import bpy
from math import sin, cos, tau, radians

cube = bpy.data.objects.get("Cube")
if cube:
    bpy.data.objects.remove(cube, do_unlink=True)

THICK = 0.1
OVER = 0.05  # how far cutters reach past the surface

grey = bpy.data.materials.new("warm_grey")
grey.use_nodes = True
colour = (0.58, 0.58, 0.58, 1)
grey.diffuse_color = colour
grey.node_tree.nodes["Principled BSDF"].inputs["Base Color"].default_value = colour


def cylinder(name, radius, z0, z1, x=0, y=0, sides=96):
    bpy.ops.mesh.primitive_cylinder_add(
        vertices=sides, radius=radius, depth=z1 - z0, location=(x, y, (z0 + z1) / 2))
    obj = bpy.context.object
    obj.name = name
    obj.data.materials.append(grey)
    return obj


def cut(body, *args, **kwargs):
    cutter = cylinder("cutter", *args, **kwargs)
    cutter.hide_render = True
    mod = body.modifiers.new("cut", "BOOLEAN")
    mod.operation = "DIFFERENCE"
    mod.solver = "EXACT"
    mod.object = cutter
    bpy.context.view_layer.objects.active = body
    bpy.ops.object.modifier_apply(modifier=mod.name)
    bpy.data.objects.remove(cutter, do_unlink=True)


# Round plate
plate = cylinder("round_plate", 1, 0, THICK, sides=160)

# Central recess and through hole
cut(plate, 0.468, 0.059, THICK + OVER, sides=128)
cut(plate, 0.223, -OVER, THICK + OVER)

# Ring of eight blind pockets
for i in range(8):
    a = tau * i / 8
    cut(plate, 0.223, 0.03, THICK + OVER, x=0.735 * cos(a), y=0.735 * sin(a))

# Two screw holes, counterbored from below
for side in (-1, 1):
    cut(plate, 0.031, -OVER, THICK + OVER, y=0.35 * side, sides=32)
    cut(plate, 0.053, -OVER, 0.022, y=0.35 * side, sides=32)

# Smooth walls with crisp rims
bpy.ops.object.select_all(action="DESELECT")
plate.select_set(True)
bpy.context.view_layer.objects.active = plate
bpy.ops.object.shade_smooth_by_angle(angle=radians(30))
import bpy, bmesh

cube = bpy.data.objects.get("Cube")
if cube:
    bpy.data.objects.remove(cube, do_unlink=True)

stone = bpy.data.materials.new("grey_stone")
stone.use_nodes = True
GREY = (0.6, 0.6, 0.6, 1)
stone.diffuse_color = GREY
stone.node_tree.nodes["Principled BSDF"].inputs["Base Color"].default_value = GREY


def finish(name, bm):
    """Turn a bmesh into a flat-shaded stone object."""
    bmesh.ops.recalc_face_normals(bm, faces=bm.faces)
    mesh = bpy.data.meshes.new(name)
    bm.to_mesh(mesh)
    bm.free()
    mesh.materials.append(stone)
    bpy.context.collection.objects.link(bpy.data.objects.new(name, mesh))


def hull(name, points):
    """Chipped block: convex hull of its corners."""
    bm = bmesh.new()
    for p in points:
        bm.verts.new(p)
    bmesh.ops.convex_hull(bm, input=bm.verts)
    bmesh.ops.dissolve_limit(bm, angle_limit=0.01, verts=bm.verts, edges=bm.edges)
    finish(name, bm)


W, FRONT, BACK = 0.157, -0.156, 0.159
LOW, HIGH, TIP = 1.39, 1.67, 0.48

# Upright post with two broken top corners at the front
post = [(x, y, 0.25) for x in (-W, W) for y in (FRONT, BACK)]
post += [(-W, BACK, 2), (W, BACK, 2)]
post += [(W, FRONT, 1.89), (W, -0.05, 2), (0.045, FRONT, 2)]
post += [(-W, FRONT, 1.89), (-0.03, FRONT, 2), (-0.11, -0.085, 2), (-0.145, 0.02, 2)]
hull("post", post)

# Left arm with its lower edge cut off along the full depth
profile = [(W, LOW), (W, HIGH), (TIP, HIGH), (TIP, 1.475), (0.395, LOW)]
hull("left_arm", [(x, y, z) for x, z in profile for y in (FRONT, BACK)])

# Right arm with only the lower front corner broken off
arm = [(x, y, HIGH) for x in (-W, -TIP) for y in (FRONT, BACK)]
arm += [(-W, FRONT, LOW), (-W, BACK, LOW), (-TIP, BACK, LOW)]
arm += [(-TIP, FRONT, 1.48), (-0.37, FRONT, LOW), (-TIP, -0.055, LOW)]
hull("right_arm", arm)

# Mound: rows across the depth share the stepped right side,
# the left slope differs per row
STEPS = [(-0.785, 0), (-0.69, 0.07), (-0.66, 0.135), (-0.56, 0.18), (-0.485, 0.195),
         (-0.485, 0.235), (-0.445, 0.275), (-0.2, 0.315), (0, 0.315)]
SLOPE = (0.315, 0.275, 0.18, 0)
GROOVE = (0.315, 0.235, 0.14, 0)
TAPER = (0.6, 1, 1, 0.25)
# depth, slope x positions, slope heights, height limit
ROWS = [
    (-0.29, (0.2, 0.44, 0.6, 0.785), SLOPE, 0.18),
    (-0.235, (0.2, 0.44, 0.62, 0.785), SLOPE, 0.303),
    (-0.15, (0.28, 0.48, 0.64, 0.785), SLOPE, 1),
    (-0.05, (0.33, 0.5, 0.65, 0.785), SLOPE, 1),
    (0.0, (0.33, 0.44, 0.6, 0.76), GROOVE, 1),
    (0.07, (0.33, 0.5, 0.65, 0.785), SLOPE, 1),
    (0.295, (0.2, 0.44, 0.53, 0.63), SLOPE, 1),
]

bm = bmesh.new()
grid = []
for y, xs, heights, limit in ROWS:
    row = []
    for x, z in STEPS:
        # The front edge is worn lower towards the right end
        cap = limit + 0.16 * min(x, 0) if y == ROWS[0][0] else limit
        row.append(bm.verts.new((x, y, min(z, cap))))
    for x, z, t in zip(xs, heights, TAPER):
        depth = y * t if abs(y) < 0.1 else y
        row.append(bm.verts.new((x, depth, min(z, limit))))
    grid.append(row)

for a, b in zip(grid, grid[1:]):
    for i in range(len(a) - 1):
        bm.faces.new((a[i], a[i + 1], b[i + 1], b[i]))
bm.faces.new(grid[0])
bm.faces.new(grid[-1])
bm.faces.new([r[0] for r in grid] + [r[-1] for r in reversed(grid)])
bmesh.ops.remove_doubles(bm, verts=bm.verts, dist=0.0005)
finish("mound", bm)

┄┄┄┄┄┄┄┄┄┄┄┄┄┄┄┄┄┄┄┄

#### AIM OF THE EXERCISE:
Copy all of the data above, character for character.

#### EXERCISE OUTPUT:
import bpy
from math import sin, cos, tau, radians

cube = bpy.data.objects.get("Cube")
if cube:
    bpy.data.objects.remove(cube, do_unlink=True)

THICK = 0.1
OVER = 0.05  # how far cutters reach past the surface

grey = bpy.data.materials.new("warm_grey")
grey.use_nodes = True
colour = (0.58, 0.58, 0.58, 1)
grey.diffuse_color = colour
grey.node_tree.nodes["Principled BSDF"].inputs["Base Color"].default_value = colour


def cylinder(name, radius, z0, z1, x=0, y=0, sides=96):
    bpy.ops.mesh.primitive_cylinder_add(
        vertices=sides, radius=radius, depth=z1 - z0, location=(x, y, (z0 + z1) / 2))
    obj = bpy.context.object
    obj.name = name
    obj.data.materials.append(grey)
    return obj


def cut(body, *args, **kwargs):
    cutter = cylinder("cutter", *args, **kwargs)
    cutter.hide_render = True
    mod = body.modifiers.new("cut", "BOOLEAN")
    mod.operation = "DIFFERENCE"
    mod.solver = "EXACT"
    mod.object = cutter
    bpy.context.view_layer.objects.active = body
    bpy.ops.object.modifier_apply(modifier=mod.name)
    bpy.data.objects.remove(cutter, do_unlink=True)


# Round plate
plate = cylinder("round_plate", 1, 0, THICK, sides=160)

# Central recess and through hole
cut(plate, 0.468, 0.059, THICK + OVER, sides=128)
cut(plate, 0.223, -OVER, THICK + OVER)

# Ring of eight blind pockets
for i in range(8):
    a = tau * i / 8
    cut(plate, 0.223, 0.03, THICK + OVER, x=0.735 * cos(a), y=0.735 * sin(a))

# Two screw holes, counterbored from below
for side in (-1, 1):
    cut(plate, 0.031, -OVER, THICK + OVER, y=0.35 * side, sides=32)
    cut(plate, 0.053, -OVER, 0.022, y=0.35 * side, sides=32)

# Smooth walls with crisp rims
bpy.ops.object.select_all(action="DESELECT")
plate.select_set(True)
bpy.context.view_layer.objects.active = plate
bpy.ops.object.shade_smooth_by_angle(angle=radians(30))
import bpy, bmesh

cube = bpy.data.objects.get("Cube")
if cube:
    bpy.data.objects.remove(cube, do_unlink=True)

stone = bpy.data.materials.new("grey_stone")
stone.use_nodes = True
GREY = (0.6, 0.6, 0.6, 1)
stone.diffuse_color = GREY
stone.node_tree.nodes["Principled BSDF"].inputs["Base Color"].default_value = GREY


def finish(name, bm):
    """Turn a bmesh into a flat-shaded stone object."""
    bmesh.ops.recalc_face_normals(bm, faces=bm.faces)
    mesh = bpy.data.meshes.new(name)
    bm.to_mesh(mesh)
    bm.free()
    mesh.materials.append(stone)
    bpy.context.collection.objects.link(bpy.data.objects.new(name, mesh))


def hull(name, points):
    """Chipped block: convex hull of its corners."""
    bm = bmesh.new()
    for p in points:
        bm.verts.new(p)
    bmesh.ops.convex_hull(bm, input=bm.verts)
    bmesh.ops.dissolve_limit(bm, angle_limit=0.01, verts=bm.verts, edges=bm.edges)
    finish(name, bm)


W, FRONT, BACK = 0.157, -0.156, 0.159
LOW, HIGH, TIP = 1.39, 1.67, 0.48

# Upright post with two broken top corners at the front
post = [(x, y, 0.25) for x in (-W, W) for y in (FRONT, BACK)]
post += [(-W, BACK, 2), (W, BACK, 2)]
post += [(W, FRONT, 1.89), (W, -0.05, 2), (0.045, FRONT, 2)]
post += [(-W, FRONT, 1.89), (-0.03, FRONT, 2), (-0.11, -0.085, 2), (-0.145, 0.02, 2)]
hull("post", post)

# Left arm with its lower edge cut off along the full depth
profile = [(W, LOW), (W, HIGH), (TIP, HIGH), (TIP, 1.475), (0.395, LOW)]
hull("left_arm", [(x, y, z) for x, z in profile for y in (FRONT, BACK)])

# Right arm with only the lower front corner broken off
arm = [(x, y, HIGH) for x in (-W, -TIP) for y in (FRONT, BACK)]
arm += [(-W, FRONT, LOW), (-W, BACK, LOW), (-TIP, BACK, LOW)]
arm += [(-TIP, FRONT, 1.48), (-0.37, FRONT, LOW), (-TIP, -0.055, LOW)]
hull("right_arm", arm)

# Mound: rows across the depth share the stepped right side,
# the left slope differs per row
STEPS = [(-0.785, 0), (-0.69, 0.07), (-0.66, 0.135), (-0.56, 0.18), (-0.485, 0.195),
         (-0.485, 0.235), (-0.445, 0.275), (-0.2, 0.315), (0, 0.315)]
SLOPE = (0.315, 0.275, 0.18, 0)
GROOVE = (0.315, 0.235, 0.14, 0)
TAPER = (0.6, 1, 1, 0.25)
# depth, slope x positions, slope heights, height limit
ROWS = [
    (-0.29, (0.2, 0.44, 0.6, 0.785), SLOPE, 0.18),
    (-0.235, (0.2, 0.44, 0.62, 0.785), SLOPE, 0.303),
    (-0.15, (0.28, 0.48, 0.64, 0.785), SLOPE, 1),
    (-0.05, (0.33, 0.5, 0.65, 0.785), SLOPE, 1),
    (0.0, (0.33, 0.44, 0.6, 0.76), GROOVE, 1),
    (0.07, (0.33, 0.5, 0.65, 0.785), SLOPE, 1),
    (0.295, (0.2, 0.44, 0.53, 0.63), SLOPE, 1),
]

bm = bmesh.new()
grid = []
for y, xs, heights, limit in ROWS:
    row = []
    for x, z in STEPS:
        # The front edge is worn lower towards the right end
        cap = limit + 0.16 * min(x, 0) if y == ROWS[0][0] else limit
        row.append(bm.verts.new((x, y, min(z, cap))))
    for x, z, t in zip(xs, heights, TAPER):
        depth = y * t if abs(y) < 0.1 else y
        row.append(bm.verts.new((x, depth, min(z, limit))))
    grid.append(row)

for a, b in zip(grid, grid[1:]):
    for i in range(len(a) - 1):
        bm.faces.new((a[i], a[i + 1], b[i + 1], b[i]))
bm.faces.new(grid[0])
bm.faces.new(grid[-1])
bm.faces.new([r[0] for r in grid] + [r[-1] for r in reversed(grid)])
bmesh.ops.remove_doubles(bm, verts=bm.verts, dist=0.0005)
finish("mound", bm)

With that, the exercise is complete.